** EXERCISE INPUTS follows **

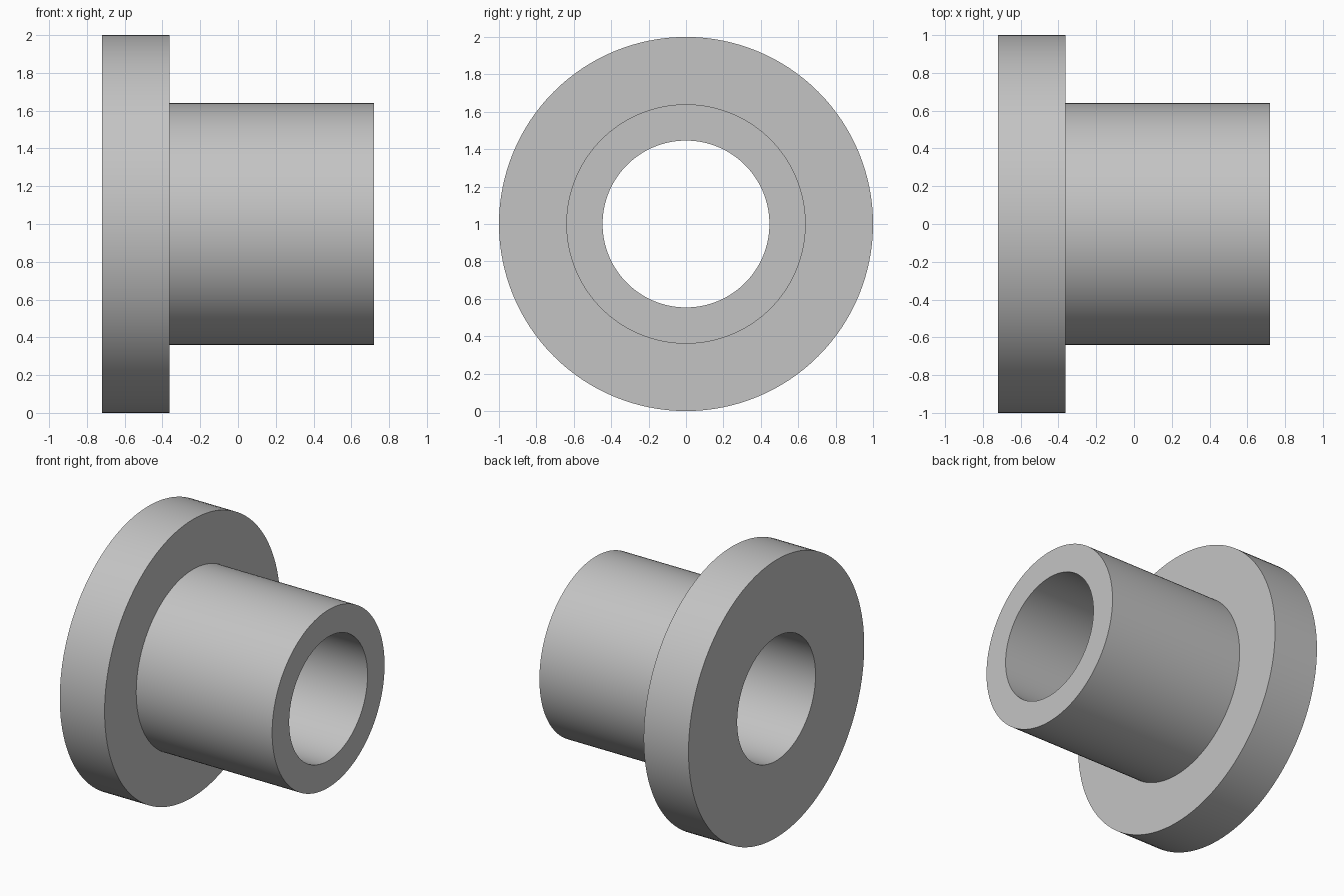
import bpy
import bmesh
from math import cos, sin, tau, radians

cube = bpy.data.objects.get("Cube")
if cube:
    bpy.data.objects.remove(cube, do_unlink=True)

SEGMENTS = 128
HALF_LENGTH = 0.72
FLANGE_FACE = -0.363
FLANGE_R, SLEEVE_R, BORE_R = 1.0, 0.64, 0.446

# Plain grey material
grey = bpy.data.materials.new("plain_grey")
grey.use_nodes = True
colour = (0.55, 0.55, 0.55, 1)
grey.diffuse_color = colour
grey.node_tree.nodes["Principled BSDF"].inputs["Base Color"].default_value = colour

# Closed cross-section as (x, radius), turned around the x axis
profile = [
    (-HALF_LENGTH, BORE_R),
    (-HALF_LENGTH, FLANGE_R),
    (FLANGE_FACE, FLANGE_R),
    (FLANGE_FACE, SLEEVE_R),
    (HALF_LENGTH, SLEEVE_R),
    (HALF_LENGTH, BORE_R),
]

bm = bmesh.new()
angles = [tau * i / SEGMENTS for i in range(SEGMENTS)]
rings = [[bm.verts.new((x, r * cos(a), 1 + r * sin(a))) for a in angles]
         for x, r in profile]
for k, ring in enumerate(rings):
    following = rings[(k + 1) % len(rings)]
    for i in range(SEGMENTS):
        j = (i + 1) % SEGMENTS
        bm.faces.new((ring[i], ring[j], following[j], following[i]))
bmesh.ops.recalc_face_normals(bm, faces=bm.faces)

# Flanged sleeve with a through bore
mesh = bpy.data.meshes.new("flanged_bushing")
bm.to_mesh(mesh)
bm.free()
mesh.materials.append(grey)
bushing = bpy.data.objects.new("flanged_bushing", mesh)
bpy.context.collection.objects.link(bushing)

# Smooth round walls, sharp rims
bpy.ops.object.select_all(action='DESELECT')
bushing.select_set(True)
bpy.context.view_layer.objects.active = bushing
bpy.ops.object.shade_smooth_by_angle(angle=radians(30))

** End of EXERCISE INPUTS **
** EXERCISE INPUTS follows **

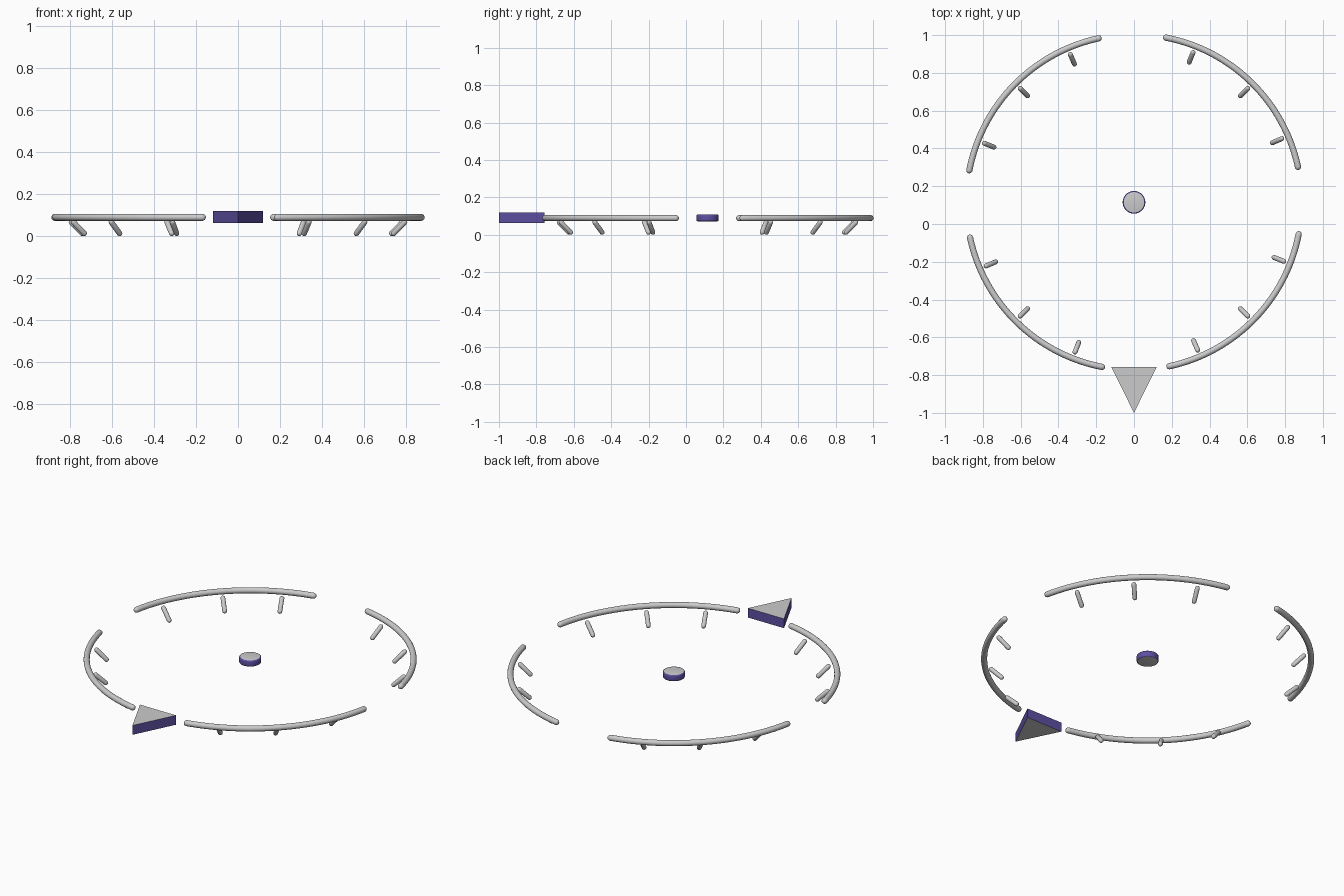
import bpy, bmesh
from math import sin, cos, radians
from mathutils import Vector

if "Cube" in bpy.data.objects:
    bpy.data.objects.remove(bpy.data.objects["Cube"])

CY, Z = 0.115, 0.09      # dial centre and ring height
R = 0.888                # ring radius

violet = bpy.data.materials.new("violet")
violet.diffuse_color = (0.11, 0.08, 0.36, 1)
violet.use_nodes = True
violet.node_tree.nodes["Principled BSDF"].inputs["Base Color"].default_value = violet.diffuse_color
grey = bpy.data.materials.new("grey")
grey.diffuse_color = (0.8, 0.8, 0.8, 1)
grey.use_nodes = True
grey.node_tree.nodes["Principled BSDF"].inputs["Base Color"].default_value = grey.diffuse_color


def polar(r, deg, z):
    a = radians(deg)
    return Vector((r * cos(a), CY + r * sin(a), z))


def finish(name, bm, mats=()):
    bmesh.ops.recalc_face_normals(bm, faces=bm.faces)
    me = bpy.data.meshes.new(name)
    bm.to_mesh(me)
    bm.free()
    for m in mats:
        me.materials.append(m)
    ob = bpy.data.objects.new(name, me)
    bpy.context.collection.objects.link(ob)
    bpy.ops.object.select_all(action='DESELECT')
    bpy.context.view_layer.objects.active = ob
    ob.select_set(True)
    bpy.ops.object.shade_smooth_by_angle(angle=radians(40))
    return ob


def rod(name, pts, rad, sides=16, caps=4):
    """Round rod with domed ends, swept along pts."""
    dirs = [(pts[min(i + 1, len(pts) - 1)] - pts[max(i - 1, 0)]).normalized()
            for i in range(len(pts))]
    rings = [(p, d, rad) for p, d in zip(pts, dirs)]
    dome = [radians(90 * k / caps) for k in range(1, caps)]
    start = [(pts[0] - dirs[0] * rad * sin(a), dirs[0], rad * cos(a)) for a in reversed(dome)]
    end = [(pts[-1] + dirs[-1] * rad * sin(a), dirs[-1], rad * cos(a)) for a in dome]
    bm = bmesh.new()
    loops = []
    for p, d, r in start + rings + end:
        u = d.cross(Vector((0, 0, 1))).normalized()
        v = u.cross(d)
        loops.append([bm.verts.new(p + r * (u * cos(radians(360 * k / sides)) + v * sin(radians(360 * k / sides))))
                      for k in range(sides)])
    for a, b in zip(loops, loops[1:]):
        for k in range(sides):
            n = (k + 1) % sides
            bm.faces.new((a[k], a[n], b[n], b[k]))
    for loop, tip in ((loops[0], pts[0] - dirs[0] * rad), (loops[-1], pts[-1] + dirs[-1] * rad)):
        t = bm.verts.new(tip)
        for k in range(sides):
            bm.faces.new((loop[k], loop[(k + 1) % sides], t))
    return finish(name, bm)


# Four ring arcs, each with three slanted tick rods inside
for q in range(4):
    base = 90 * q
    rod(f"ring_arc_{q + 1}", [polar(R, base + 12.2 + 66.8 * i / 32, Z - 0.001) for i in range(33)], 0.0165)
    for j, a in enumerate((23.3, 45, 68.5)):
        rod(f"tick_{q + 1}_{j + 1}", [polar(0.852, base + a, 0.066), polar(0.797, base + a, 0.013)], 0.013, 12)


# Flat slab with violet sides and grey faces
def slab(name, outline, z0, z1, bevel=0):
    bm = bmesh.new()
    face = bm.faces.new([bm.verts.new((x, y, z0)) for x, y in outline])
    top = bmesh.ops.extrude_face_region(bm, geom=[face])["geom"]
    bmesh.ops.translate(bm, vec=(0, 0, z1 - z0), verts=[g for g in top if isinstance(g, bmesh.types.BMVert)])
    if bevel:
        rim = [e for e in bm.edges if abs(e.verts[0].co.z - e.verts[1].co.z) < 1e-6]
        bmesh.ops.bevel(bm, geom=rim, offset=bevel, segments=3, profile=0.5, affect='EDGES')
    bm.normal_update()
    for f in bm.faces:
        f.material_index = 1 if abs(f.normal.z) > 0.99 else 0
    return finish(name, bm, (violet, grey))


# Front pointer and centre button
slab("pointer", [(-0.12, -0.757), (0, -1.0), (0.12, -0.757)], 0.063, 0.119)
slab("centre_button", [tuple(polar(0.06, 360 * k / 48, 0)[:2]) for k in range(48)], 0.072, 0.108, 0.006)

** End of EXERCISE INPUTS **

> [ACTIVITY]: What belongs in the answer is each line of the data that has the word "violet".

> [RESULT]:
violet = bpy.data.materials.new("violet")
violet.diffuse_color = (0.11, 0.08, 0.36, 1)
violet.use_nodes = True
violet.node_tree.nodes["Principled BSDF"].inputs["Base Color"].default_value = violet.diffuse_color
# Flat slab with violet sides and grey faces
    return finish(name, bm, (violet, grey))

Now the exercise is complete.